The State Duma swiftly approved the changes last Friday, and a senator's aide said Wednesday that there was a good chance that the bill would come into effect by the end of the month.
"The bill was passed and sent to the Kremlin today," said an aide to Federation Council Senator Alexei Alexandrov, who oversaw the vote Wednesday.
The aide, who refused to give his name, said it was likely that President Dmitry Medvedev would sign the bill into law before March 31.
Asked when Medvedev would sign the law, a Kremlin spokeswoman promised to look into the matter but did not reply as of late Wednesday.
Kobzev said he was impressed by the unusual speed of the bill's passage. "This is amazing efficiency by our lawmakers," he said by e-mail.
Experts said that while immigration authorities in Moscow have shown flexibility in dealing with last month's registration reform, there has been considerable confusion in the regions.
"We had a lot of problems in St. Petersburg, where authorities demanded landlords' passports and other unnecessary documents for registration," said Alexei Filippenkov of the Visa Delight agency, who also chairs the migration committee at the Association of European Businesses.
His frustration was echoed by Christopher Gilbert, head of the Russo-British Chamber of Commerce.
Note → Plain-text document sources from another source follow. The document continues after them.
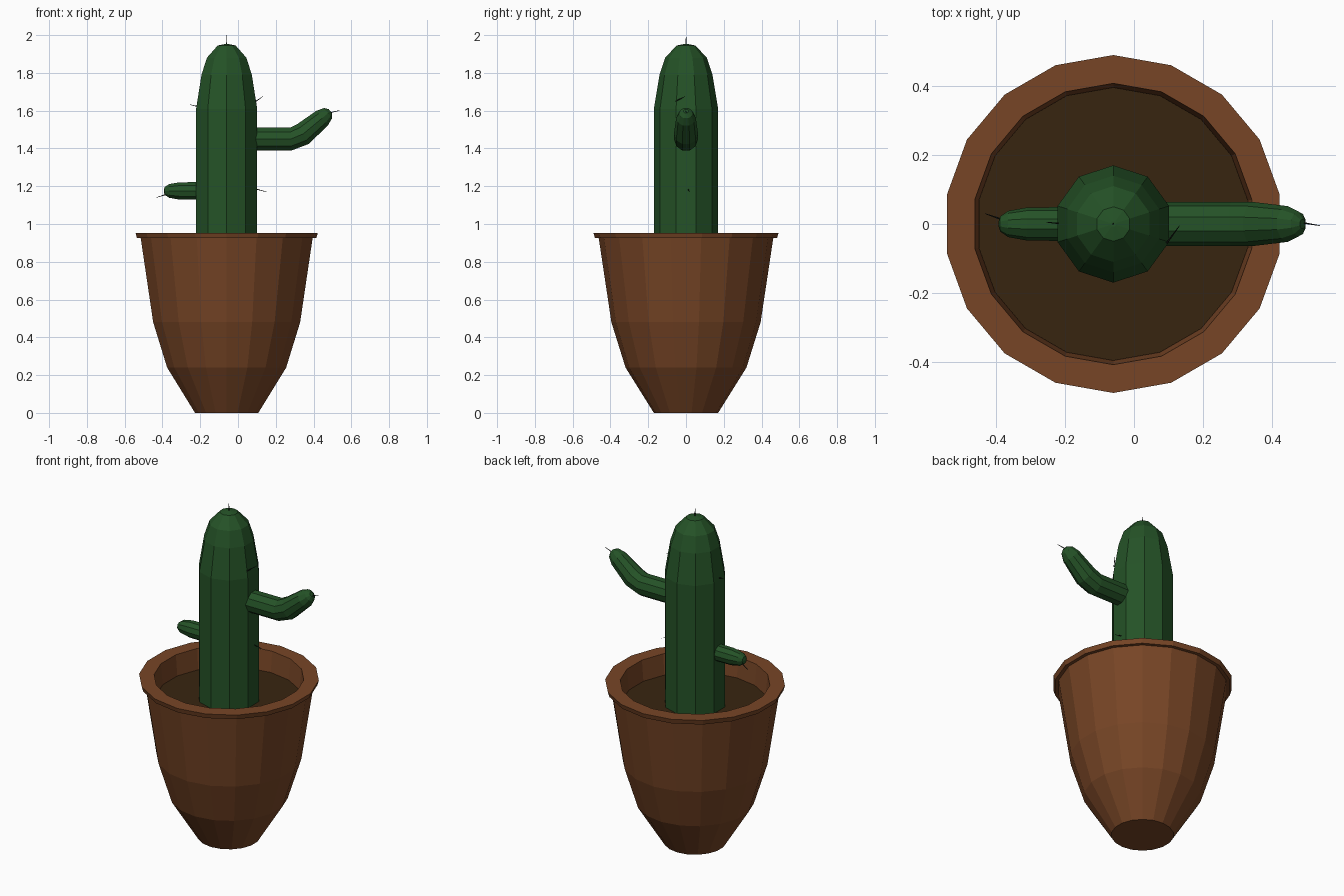
import bpy, bmesh, math
from mathutils import Vector

if "Cube" in bpy.data.objects:
    bpy.data.objects.remove(bpy.data.objects["Cube"])

CX = -0.06  # pot and trunk axis


def material(name, color):
    m = bpy.data.materials.new(name)
    m.diffuse_color = (*color, 1)
    m.use_nodes = True
    m.node_tree.nodes["Principled BSDF"].inputs["Base Color"].default_value = m.diffuse_color
    return m


TERRACOTTA = material("terracotta", (0.185, 0.06, 0.019))
SOIL = material("soil brown", (0.039, 0.018, 0.005))
GREEN = material("cactus green", (0.018, 0.085, 0.02))
BLACK = material("spine black", (0.006, 0.008, 0.006))


def tube(name, rings, sides, mat, caps=(True, True)):
    """Loft flat-faced rings given as (centre, radius, axis)."""
    bm = bmesh.new()
    loops = []
    for centre, radius, axis in rings:
        axis = Vector(axis).normalized()
        v = Vector((0, 1, 0))
        if abs(axis.y) > 0.9:
            v = Vector((0, 0, 1))
        v = (v - axis * v.dot(axis)).normalized()
        u = v.cross(axis)
        loop = []
        for i in range(sides):
            a = 2 * math.pi * i / sides
            loop.append(bm.verts.new(Vector(centre) + radius * (v * math.cos(a) + u * math.sin(a))))
        loops.append(loop)
    for a, b in zip(loops, loops[1:]):
        for i in range(sides):
            j = (i + 1) % sides
            bm.faces.new((a[i], a[j], b[j], b[i]))
    if caps[0]:
        bm.faces.new(loops[0][::-1])
    if caps[1]:
        bm.faces.new(loops[-1])
    bmesh.ops.recalc_face_normals(bm, faces=bm.faces)
    mesh = bpy.data.meshes.new(name)
    bm.to_mesh(mesh)
    bm.free()
    mesh.materials.append(mat)
    obj = bpy.data.objects.new(name, mesh)
    bpy.context.collection.objects.link(obj)
    return obj


def lathe(name, profile, sides, mat):
    """Revolve (radius, z) pairs about the pot axis."""
    return tube(name, [((CX, 0, z), r, (0, 0, 1)) for r, z in profile], sides, mat)


def arm(name, path, sides, mat):
    """Sweep (x, z, radius, tilt in degrees) stations in the XZ plane."""
    rings = []
    for x, z, r, tilt in path:
        t = math.radians(tilt)
        rings.append(((x, 0, z), r, (math.cos(t), 0, math.sin(t))))
    return tube(name, rings, sides, mat)


# Pot: outer wall, overhanging rim and inner wall
lathe("pot", [(0.17, 0), (0.32, 0.24), (0.395, 0.48), (0.462, 0.925), (0.482, 0.925),
              (0.49, 0.953), (0.408, 0.953), (0.394, 0.80)], 18, TERRACOTTA)
# Soil filling
lathe("soil", [(0.385, 0.78), (0.396, 0.83)], 18, SOIL)

# Trunk with domed top
lathe("trunk", [(0.17, 0.81), (0.17, 1.61), (0.14, 1.79), (0.11, 1.88), (0.05, 1.945), (0.008, 1.953)],
      10, GREEN)

# Side arms
arm("right_arm", [(0.07, 1.45, 0.064, 0), (0.28, 1.45, 0.064, 3), (0.345, 1.477, 0.064, 28),
                  (0.445, 1.56, 0.052, 38), (0.477, 1.587, 0.036, 38), (0.489, 1.597, 0.014, 38)],
    10, GREEN)
arm("left_arm", [(-0.20, 1.175, 0.049, 180), (-0.31, 1.175, 0.048, 180), (-0.365, 1.175, 0.038, 180),
                 (-0.388, 1.175, 0.022, 180), (-0.393, 1.175, 0.006, 180)], 10, GREEN)

# Spines
SPINES = [((CX, 0, 1.94), (CX, 0, 2.0)),
          ((-0.205, 0, 1.62), (-0.253, 0.005, 1.632)),
          ((0.095, -0.055, 1.65), (0.132, -0.005, 1.675)),
          ((0.48, 0.005, 1.587), (0.54, -0.005, 1.602)),
          ((-0.38, 0.012, 1.157), (-0.432, 0.03, 1.14)),
          ((0.09, 0.01, 1.187), (0.15, 0.018, 1.17))]
for i, (base, tip) in enumerate(SPINES):
    axis = Vector(tip) - Vector(base)
    tube(f"spine_{i + 1}", [(base, 0.003, axis), (tip, 0.001, axis)], 5, BLACK)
"It seems there is a mismatch between the documents demanded centrally from the Federal Migration Service and regional branches," he said by telephone. "There are many examples where regional authorities ask for documents that are actually not necessary. The further you go from the capital, the less coherent it becomes."